**TASK**:
When the line containing "add('radio', block(.085, .125, .085, .178, 1.07, .09), leather);" appears in the entries below, begin printing there and stop after the line containing "1.75, .001), 'z', [head]), red);"; print each of those lines exactly and no other line.

════════

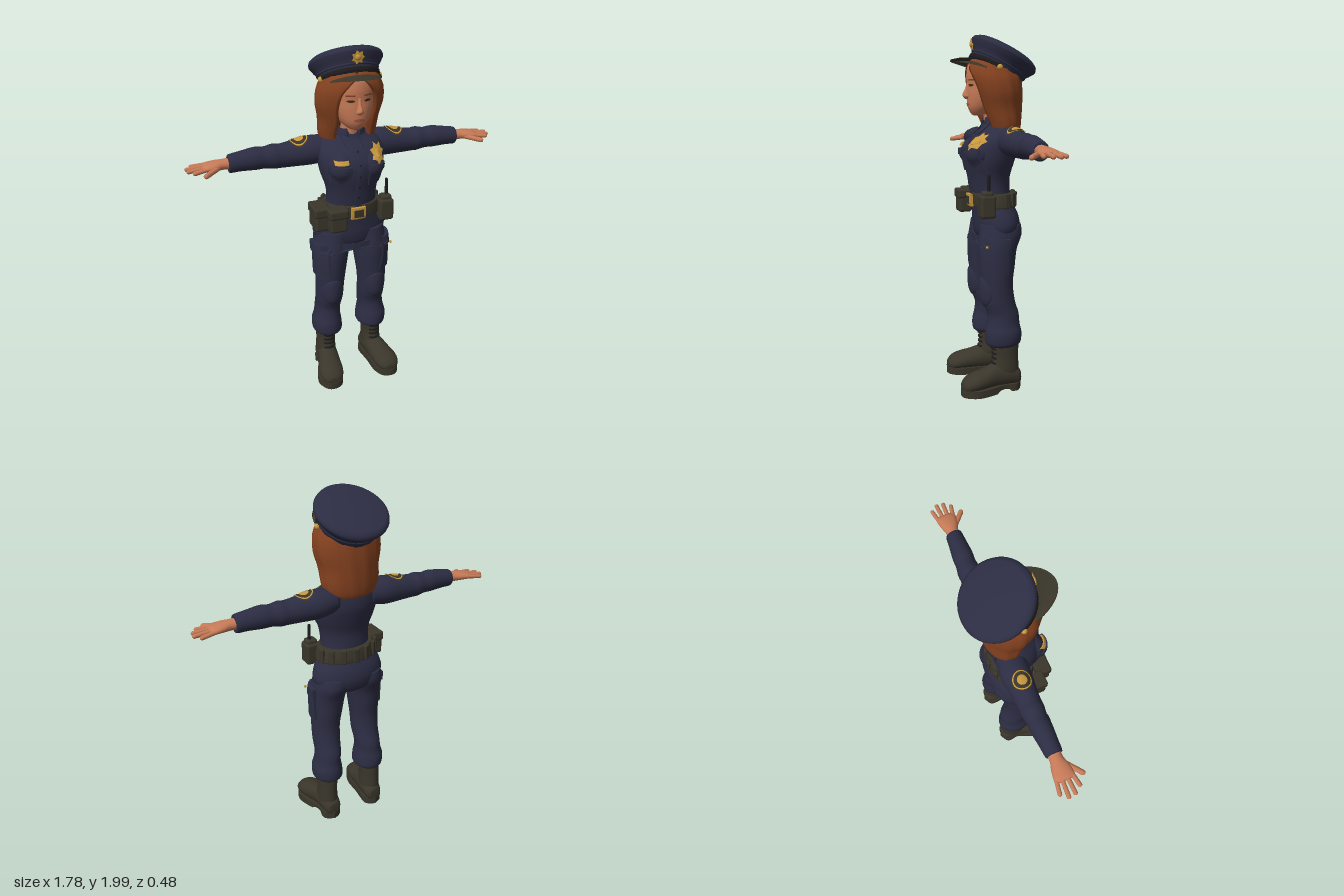
import * as THREE from 'three';
import { RoundedBoxGeometry } from 'three/addons/geometries/RoundedBoxGeometry.js';

const paint = (name, color) => {
  const m = new THREE.MeshStandardMaterial({ color });
  m.name = name;
  return m;
};

// Catmull-Rom resampling of rows of numbers
function smooth(rows, k) {
  const out = [], at = i => rows[Math.max(0, Math.min(rows.length - 1, i))];
  for (let i = 0; i < rows.length - 1; i++)
    for (let s = 0; s < k; s++) {
      const t = s / k, [a, b, c, d] = [at(i - 1), at(i), at(i + 1), at(i + 2)];
      out.push(b.map((_, j) => b[j] + 0.5 * t * (c[j] - a[j] + t * (2 * a[j] - 5 * b[j] + 4 * c[j] - d[j] + t * (3 * (b[j] - c[j]) + d[j] - a[j])))));
    }
  out.push(rows[rows.length - 1]);
  return out;
}

// Surface through closed rings of points
function skin(rings, flip = false, caps = true) {
  const n = rings[0].length, pos = rings.flat(2), idx = [];
  const tri = (a, b, c) => (flip ? idx.push(a, c, b) : idx.push(a, b, c));
  for (let i = 0; i < rings.length - 1; i++)
    for (let j = 0; j < n; j++) {
      const a = i * n + j, c = i * n + (j + 1) % n;
      tri(a, a + n, c);
      tri(c, a + n, c + n);
    }
  if (caps) [0, rings.length - 1].forEach((r, e) => {
    const mid = [0, 1, 2].map(k => rings[r].reduce((s, p) => s + p[k], 0) / n), m = pos.length / 3;
    pos.push(...mid);
    for (let j = 0; j < n; j++) {
      const a = r * n + j, b = r * n + (j + 1) % n;
      e ? tri(a, m, b) : tri(m, a, b);
    }
  });
  const g = new THREE.BufferGeometry();
  g.setAttribute('position', new THREE.Float32BufferAttribute(pos, 3));
  g.setIndex(idx);
  g.computeVertexNormals();
  return g;
}

// Elliptical loft along an axis; rows are [t, centre, radius, centre, radius]
function loft(axis, rows, n = 28, k = 4) {
  const rings = smooth(rows, k).map(([t, a, ra, b, rb]) => Array.from({ length: n }, (_, j) => {
    const q = j / n * Math.PI * 2, u = a + ra * Math.cos(q), v = b + rb * Math.sin(q);
    return axis === 'y' ? [u, t, v] : axis === 'x' ? [t, u, v] : [u, v, t];
  }));
  return skin(rings, axis !== 'y');
}

// Shell open at the front; rows are [y, rx, cz, rz, half opening, thickness]
function shell(rows, ripple, n = 56) {
  const rings = smooth(rows, 6).map(([y, rx, cz, rz, open, th]) => {
    const outer = [], inner = [];
    for (let j = 0; j <= n; j++) {
      const a = open + j / n * (2 * Math.PI - 2 * open);
      const w = 1 + ripple * (Math.sin(13 * a + 9 * y) + 0.6 * Math.sin(29 * a));
      const p = d => [(rx * w - d) * Math.sin(a), y, cz + (rz * w - d) * Math.cos(a)];
      outer.push(p(0));
      inner.unshift(p(th));
    }
    return [...outer, ...inner];
  });
  return skin(rings, true, false);
}

// Press a thin geometry onto the outer surface of meshes along an axis
function drape(geo, axis, targets) {
  const p = geo.attributes.position, v = new THREE.Vector3(), ray = new THREE.Raycaster();
  const dir = new THREE.Vector3();
  dir[axis] = -1;
  for (let i = 0; i < p.count; i++) {
    v.fromBufferAttribute(p, i);
    const lift = v[axis], from = v.clone();
    from[axis] = 3;
    ray.set(from, dir);
    const hit = ray.intersectObjects(targets)[0];
    if (hit) v[axis] = hit.point[axis] + lift;
    p.setXYZ(i, v.x, v.y, v.z);
  }
  geo.computeVertexNormals();
  return geo;
}

function mirrored(geo) {
  const g = geo.clone().scale(-1, 1, 1);
  const old = g.index ? Array.from(g.index.array) : Array.from({ length: g.attributes.position.count }, (_, i) => i);
  for (let i = 0; i < old.length; i += 3) [old[i], old[i + 1]] = [old[i + 1], old[i]];
  g.setIndex(old);
  return g;
}

function rod(a, b, r) {
  const p = new THREE.Vector3(...a), q = new THREE.Vector3(...b), d = q.clone().sub(p);
  const turn = new THREE.Quaternion().setFromUnitVectors(new THREE.Vector3(0, 1, 0), d.clone().normalize());
  return new THREE.CapsuleGeometry(r, d.length(), 4, 10).applyQuaternion(turn).translate(...p.add(q).multiplyScalar(0.5).toArray());
}

// Flat star face with seven points
function star(r) {
  const g = new THREE.RingGeometry(0.001, r, 14, 3), p = g.attributes.position;
  for (let i = 0; i < p.count; i++) if (i % 15 % 2) p.setXY(i, p.getX(i) * 0.68, p.getY(i) * 0.68);
  return g;
}

export function createModel() {
  const root = new THREE.Group();
  root.name = 'officer';
  const navy = paint('navy cloth', 0x2c2d43), skinTone = paint('skin', 0xc67a57), red = paint('auburn hair', 0x84411f);
  const leather = paint('dark leather', 0x3a362b), gold = paint('gold', 0xc8973c), black = paint('black', 0x1d1b1c);
  const lip = paint('lip', 0xa9573f), eyeDark = paint('eye brown', 0x3f2a1a);
  red.side = gold.side = THREE.DoubleSide;
  const add = (name, geo, mat) => {
    const m = new THREE.Mesh(geo, mat);
    m.name = name;
    root.add(m);
    return m;
  };
  const pair = (name, geo, mat) => {
    add(name + 'Right', mirrored(geo), mat);
    return add(name + 'Left', geo, mat);
  };
  const box = (w, h, d, x, y, z, s = 6) => new THREE.BoxGeometry(w, h, d, s, s, s).translate(x, y, z);
  const block = (w, h, d, x, y, z, r = 0.015) => new RoundedBoxGeometry(w, h, d, 3, r).translate(x, y, z);

  // Shirt and hips
  const torso = add('shirt', loft('y', [[1.06, 0, .155, .012, .105], [1.14, 0, .142, .022, .11], [1.22, 0, .148, .028, .116], [1.3, 0, .174, .025, .136],
    [1.37, 0, .187, .016, .146], [1.43, 0, .188, 0, .13], [1.48, 0, .165, -.022, .098], [1.51, 0, .11, -.02, .076], [1.54, 0, .06, -.01, .055]], 40), navy);
  const bust = pair('bust', new THREE.SphereGeometry(.075, 20, 14).scale(1, 1.05, .95).translate(.083, 1.355, .095), navy);
  const chest = [torso, bust];
  add('hips', loft('y', [[.85, 0, .1, -.015, .07], [.88, 0, .18, -.012, .11], [.94, 0, .214, -.013, .126], [1, 0, .205, -.008, .124], [1.05, 0, .178, .004, .115], [1.1, 0, .155, .012, .105]], 40), navy);
  add('placket', drape(box(.034, .35, .008, 0, 1.3, .003), 'z', chest), navy);
  pair('chestPocket', drape(box(.095, .1, .02, .1, 1.3, .004), 'z', chest), navy);
  pair('pocketFlap', drape(box(.105, .035, .03, .1, 1.355, .004), 'z', chest), navy);
  for (let i = 0; i < 5; i++) add('button', drape(new THREE.CircleGeometry(.006, 10).translate(0, 1.18 + i * .065, .01), 'z', chest), black);

  // Collar
  add('collar', shell([[1.485, .1, -.018, .085, .3, .012], [1.52, .088, -.012, .082, .35, .015], [1.55, .074, -.008, .072, .5, .01]], 0), navy);
  const point = new THREE.BoxGeometry(.055, .075, .02, 4, 4, 1), pp = point.attributes.position;
  for (let i = 0; i < pp.count; i++) pp.setXY(i, pp.getX(i) * (.55 + pp.getY(i) * 9) + .048, pp.getY(i) + 1.492);
  pair('collarPoint', drape(point, 'z', chest), navy);

  // Arms and hands
  const arm = pair('sleeve', loft('x', [[.1, 1.425, .068, -.04, .075], [.2, 1.42, .08, -.048, .08], [.3, 1.413, .073, -.047, .069], [.38, 1.408, .066, -.046, .062],
    [.42, 1.41, .068, -.046, .063], [.47, 1.41, .059, -.045, .056], [.52, 1.412, .062, -.043, .057], [.6, 1.408, .054, -.04, .05], [.655, 1.403, .05, -.038, .046], [.665, 1.403, .042, -.038, .04]]), navy);
  pair('palm', loft('x', [[.64, 1.404, .032, -.038, .036], [.69, 1.404, .028, -.038, .036], [.73, 1.403, .026, -.037, .048], [.78, 1.4, .02, -.038, .055], [.8, 1.398, .01, -.038, .048]], 20), skinTone);
  [[-.08, -.092, .85], [-.053, -.057, .877], [-.025, -.02, .872], [.002, .016, .845]].forEach(([z0, z1, tip]) =>
    pair('finger', rod([.775, 1.4, z0], [tip, 1.392, z1], .0115), skinTone));
  pair('thumb', rod([.715, 1.398, -.012], [.795, 1.385, .055], .014), skinTone);

  // Legs with knee pads and cargo pockets
  const leg = pair('trouserLeg', loft('y', [[.265, .142, .07, -.012, .085], [.285, .14, .088, -.015, .103], [.34, .143, .088, -.016, .104], [.39, .14, .077, -.016, .094], [.45, .135, .076, -.015, .09],
    [.52, .132, .08, .008, .092], [.62, .13, .084, .018, .09], [.72, .124, .092, .016, .1], [.82, .117, .1, .012, .11], [.9, .108, .104, -.008, .121], [.96, .1, .1, -.01, .115]]), navy);
  pair('kneePad', drape(new THREE.SphereGeometry(1, 20, 14).scale(.066, .085, .016).translate(.133, .58, 0), 'z', [leg]), navy);
  pair('cargoPocket', drape(box(.026, .17, .135, 0, .775, .045), 'x', [leg]), navy);
  pair('cargoFlap', drape(box(.044, .055, .15, 0, .862, .045), 'x', [leg]), navy);
  add('snap', new THREE.SphereGeometry(.008, 10, 8).translate(.217, .85, .1), gold);

  // Boots
  const shaft = pair('bootShaft', loft('y', [[.06, .147, .055, -.03, .075], [.13, .148, .058, -.024, .08], [.2, .148, .055, -.028, .074], [.3, .146, .06, -.024, .08]]), leather);
  pair('bootFoot', loft('z', [[-.115, .145, .03, .07, .035], [-.095, .145, .05, .075, .055], [-.04, .147, .06, .09, .068], [.03, .153, .062, .092, .072], [.1, .167, .069, .08, .06],
    [.16, .176, .073, .072, .053], [.21, .18, .06, .062, .042], [.236, .18, .03, .055, .02]]), leather);
  const outline = new THREE.Shape(new THREE.SplineCurve([[.145, -.12], [.2, -.085], [.203, -.01], [.24, .09], [.253, .16], [.225, .225], [.18, .242], [.13, .22], [.103, .15], [.1, .05], [.09, -.03], [.095, -.09], [.145, -.12]]
    .map(q => new THREE.Vector2(...q))).getPoints(48));
  const sole = new THREE.ExtrudeGeometry(outline, { depth: .042, bevelEnabled: false }).rotateX(Math.PI / 2).translate(0, .042, 0), sp = sole.attributes.position;
  for (let i = 0; i < sp.count; i++) if (sp.getY(i) < .01 && Math.abs(sp.getZ(i) + .01) < .035) sp.setY(i, .018);
  sole.computeVertexNormals();
  pair('sole', sole, leather);
  for (let i = 0; i < 4; i++) pair('lace', drape(box(.06, .009, .01, .148, .165 + i * .028, .002, 4), 'z', [shaft]), black);

  // Belt and gear
  const belt = add('belt', loft('y', [[1.052, 0, .178, .008, .122], [1.06, 0, .182, .008, .126], [1.12, 0, .168, .014, .124], [1.13, 0, .16, .014, .118]], 40, 2), leather);
  for (let i = 0; i < 7; i++) {
    const a = Math.PI + (i - 3) * .42;
    add('beltKeeper', block(.032, .085, .02, 0, 0, 0, .006).rotateY(a).translate(.178 * Math.sin(a), 1.092, .011 + .126 * Math.cos(a)), leather);
  }
  add('buckle', drape(box(.082, .07, .022, 0, 1.087, .006), 'z', [belt]), gold);
  add('buckleInset', drape(box(.054, .044, .006, 0, 1.087, .018), 'z', [belt]), leather);
  [[.085, .13, .13, -.2, 1.065, .065], [.1, .125, .075, -.125, 1.065, .145]].forEach(([w, h, d, x, y, z]) => {
    add('pouch', block(w, h, d, x, y, z), leather);
    add('pouchFlap', block(w + .01, h * .42, d + .012, x, y + h * .35, z, .012), leather);
  });
  add('radio', block(.085, .125, .085, .178, 1.07, .09), leather);
  add('radioTop', block(.065, .05, .06, .18, 1.13, .09), leather);
  add('antenna', rod([.19, 1.13, .085], [.19, 1.238, .082], .009), black);

  // Head and face
  add('neck', loft('y', [[1.47, 0, .062, -.01, .06], [1.55, 0, .05, .005, .052], [1.64, 0, .055, .01, .06]]), skinTone);
  const head = add('head', loft('y', [[1.558, 0, .02, .098, .018], [1.568, 0, .045, .083, .046], [1.6, 0, .078, .058, .088], [1.64, 0, .1, .045, .106], [1.68, 0, .113, .036, .116],
    [1.72, 0, .12, .03, .12], [1.78, 0, .125, .026, .127], [1.84, 0, .115, .02, .118], [1.87, 0, .07, .01, .07]], 36), skinTone);
  add('nose', loft('y', [[1.648, 0, .006, .15, .012], [1.66, 0, .02, .153, .022], [1.675, 0, .016, .153, .026], [1.7, 0, .011, .148, .018], [1.735, 0, .009, .142, .012]], 16), skinTone);
  const dot = (w, h, x, y, z) => new THREE.RingGeometry(.001, 1, 20, 3).scale(w, h, 1).translate(x, y, z);
  pair('eye', drape(dot(.02, .007, .046, 1.722, .003), 'z', [head]), eyeDark);
  pair('eyebrow', drape(box(.046, .007, .006, .048, 1.75, .001), 'z', [head]), red);
  add('mouth', drape(dot(.03, .009, 0, 1.618, .003), 'z', [head]), lip);

  // Shoulder-length hair, parted at the front
  add('hair', shell([[1.445, .13, -.05, .085, .75, .004], [1.47, .152, -.045, .098, .68, .02], [1.52, .165, -.038, .112, .66, .03], [1.6, .17, -.022, .133, .62, .04], [1.68, .186, -.008, .148, .6, .045],
    [1.75, .183, .003, .155, .52, .04], [1.8, .165, .008, .15, .33, .03], [1.84, .146, .005, .135, .06, .02], [1.865, .12, .01, .11, .03, .015]], .011), red);

  // Peaked cap tilted back
  const tilt = g => g.rotateX(-.5).translate(0, 1.908, -.07);
  const turned = (pts, ...arc) => tilt(new THREE.LatheGeometry(pts.map(q => new THREE.Vector2(...q)), 48, ...arc));
  const cap = add('cap', turned([[0, -.13], [.152, -.13], [.159, -.122], [.161, -.088], [.182, -.062], [.199, -.036], [.2, -.026], [.194, -.011], [.175, .001], [.08, .01], [0, .012]]), navy);
  add('capPiping', tilt(new THREE.TorusGeometry(.162, .006, 8, 48).rotateX(Math.PI / 2).translate(0, -.088, 0)), navy);
  add('capStrap', turned([[.16, -.127], [.167, -.124], [.167, -.106], [.16, -.103]], -1.45, 2.9), black);
  const bill = [];
  for (let i = 0; i <= 24; i++) {
    const u = i / 12 - 1, f = u * 1.35, c = Math.cos(f), s = Math.sin(f), y = 1.872 - .055 * u * u, o = 1 - u * u;
    const at = (r, h) => [(.15 + r * .3) * s, y + h, .002 + (.137 + r) * c];
    bill.push([at(-.02, 0), at(.05 * o, -.001), at(.095 * o + .006, -.012), at(.1 * o + .006, -.022), at(.09 * o, -.026), at(.04 * o, -.02), at(-.02, -.02)]);
  }
  add('bill', skin(bill, false), leather);
  pair('capButton', new THREE.SphereGeometry(.016, 14, 10).translate(.162, 1.815, .012), gold);

  // Badges and patches
  add('capBadge', drape(star(.038).translate(0, 1.94, .009), 'z', [cap]), gold);
  add('capBadgeCentre', drape(new THREE.SphereGeometry(.016, 14, 10).scale(1, 1, .5).translate(0, 1.94, .01), 'z', [cap]), gold);
  add('chestBadge', drape(star(.05).translate(.115, 1.42, .014), 'z', chest), gold);
  add('chestBadgeCentre', drape(new THREE.SphereGeometry(.018, 14, 10).scale(1, 1, .4).translate(.115, 1.42, .015), 'z', chest), gold);
  add('nameBar', mirrored(drape(box(.072, .02, .008, .1, 1.397, .012), 'z', chest)), gold);
  const patch = (name, r0, r1, lift, mat) =>
    pair(name, drape(new THREE.RingGeometry(r0, r1, 24, 4).rotateX(-Math.PI / 2).translate(.277, lift, -.042), 'y', [arm]), mat);
  patch('patchBack', .001, .053, .004, leather);
  patch('patchRing', .043, .049, .007, gold);
  patch('patchCentre', .001, .026, .007, gold);
  return root;
}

════════

**REPLY**:
  add('radio', block(.085, .125, .085, .178, 1.07, .09), leather);
  add('radioTop', block(.065, .05, .06, .18, 1.13, .09), leather);
  add('antenna', rod([.19, 1.13, .085], [.19, 1.238, .082], .009), black);

  // Head and face
  add('neck', loft('y', [[1.47, 0, .062, -.01, .06], [1.55, 0, .05, .005, .052], [1.64, 0, .055, .01, .06]]), skinTone);
  const head = add('head', loft('y', [[1.558, 0, .02, .098, .018], [1.568, 0, .045, .083, .046], [1.6, 0, .078, .058, .088], [1.64, 0, .1, .045, .106], [1.68, 0, .113, .036, .116],
    [1.72, 0, .12, .03, .12], [1.78, 0, .125, .026, .127], [1.84, 0, .115, .02, .118], [1.87, 0, .07, .01, .07]], 36), skinTone);
  add('nose', loft('y', [[1.648, 0, .006, .15, .012], [1.66, 0, .02, .153, .022], [1.675, 0, .016, .153, .026], [1.7, 0, .011, .148, .018], [1.735, 0, .009, .142, .012]], 16), skinTone);
  const dot = (w, h, x, y, z) => new THREE.RingGeometry(.001, 1, 20, 3).scale(w, h, 1).translate(x, y, z);
  pair('eye', drape(dot(.02, .007, .046, 1.722, .003), 'z', [head]), eyeDark);
  pair('eyebrow', drape(box(.046, .007, .006, .048, 1.75, .001), 'z', [head]), red);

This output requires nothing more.